Writing only savage reviews would be dishonest, since only a few books deserve such treatment. So it would be bad for your own character – but it would be equally dishonest to pretend that one writes such reviews in sorrow rather than anger, or that one doesn’t get satisfaction and pleasure from letting fly, inserting the dagger, wielding the axe, or flooring your victim.
But that is a weakness in the reviewer, rather than in their argument against the theory or proposal that they attack.
As an afterthought: silence and indifference can be as powerful as discouragement for newbies as active criticism. I do not think that is the intention in most cases ~ rather than a majority already have their preferred ‘story’ for the Voynich manuscript, and to that extent have ceased to investigate its questions. It follows that really new ideas, or proposed translations, meet so little reaction that the person can take it quite as badly as if it were a verbalised attack.
Not everyone feels that way; for some the research is the aim and end of their interest so that group acceptance is very nearly an incidental issue. But not for newbies who may be ‘new’ but whose brains are not less keen for that.
And if you are the object of immoderate indifference or savage criticism, yourself, do as Massie tries to and
… remember Kingsley Amis’ advice that a bad review may spoil your breakfast but you shouldn’t let it spoil your lunch. ..

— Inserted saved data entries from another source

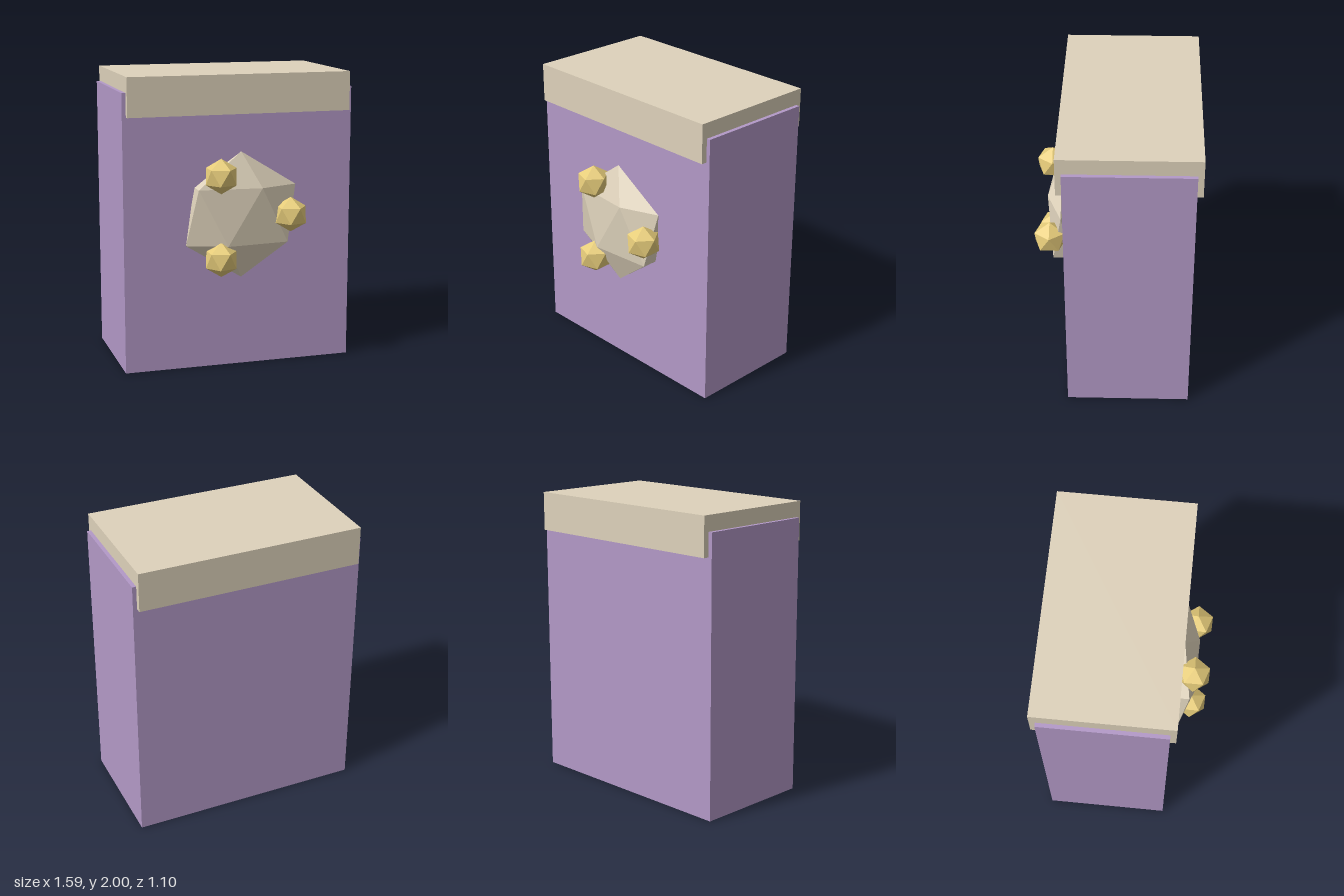
import * as THREE from 'three';
import { ConvexGeometry } from 'three/addons/geometries/ConvexGeometry.js';

const mat = (color) => new THREE.MeshStandardMaterial({ color, flatShading: true });

// Icosahedron standing on a vertex: two poles and two staggered rings of five
function icosahedron(radius) {
  const points = [new THREE.Vector3(0, radius, 0), new THREE.Vector3(0, -radius, 0)];
  const ringY = radius / Math.sqrt(5);
  const ringR = ringY * 2;
  for (let i = 0; i < 5; i++) {
    const a = (i * Math.PI * 2) / 5;
    points.push(new THREE.Vector3(ringR * Math.cos(a), ringY, ringR * Math.sin(a)));
    points.push(new THREE.Vector3(-ringR * Math.cos(a), -ringY, ringR * Math.sin(a)));
  }
  return new ConvexGeometry(points);
}

export function createModel() {
  const group = new THREE.Group();
  const add = (name, geometry, material, x, y, z) => {
    const mesh = new THREE.Mesh(geometry, material);
    mesh.name = name;
    mesh.position.set(x, y, z);
    group.add(mesh);
    return mesh;
  };
  const purple = mat(0xb399c7);
  const cream = mat(0xded2bb);
  const gold = mat(0xe6cc7a);

  // Block body and the slightly narrower cap overhanging front and back
  add('body', new THREE.BoxGeometry(1.594, 1.895, 0.836), purple, 0, 0.9475, -0.092);
  add('cap', new THREE.BoxGeometry(1.54, 0.264, 0.916), cream, 0, 1.868, -0.092);

  // Flattened faceted medallion set into the front
  const cy = 1.057;
  add('medallion', icosahedron(0.43), cream, 0, cy, 0.37).scale.z = 0.28;

  // Three gold studs evenly spaced around the medallion
  const stud = icosahedron(0.119);
  for (let i = 0; i < 3; i++) {
    const a = (i * Math.PI * 2) / 3;
    add('stud' + (i + 1), stud, gold, 0.325 * Math.cos(a), cy + 0.325 * Math.sin(a), 0.45);
  }
  return group;
}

* If pretentious and badly written justifies a savage review, I suppose I can expect one some time soon. 😀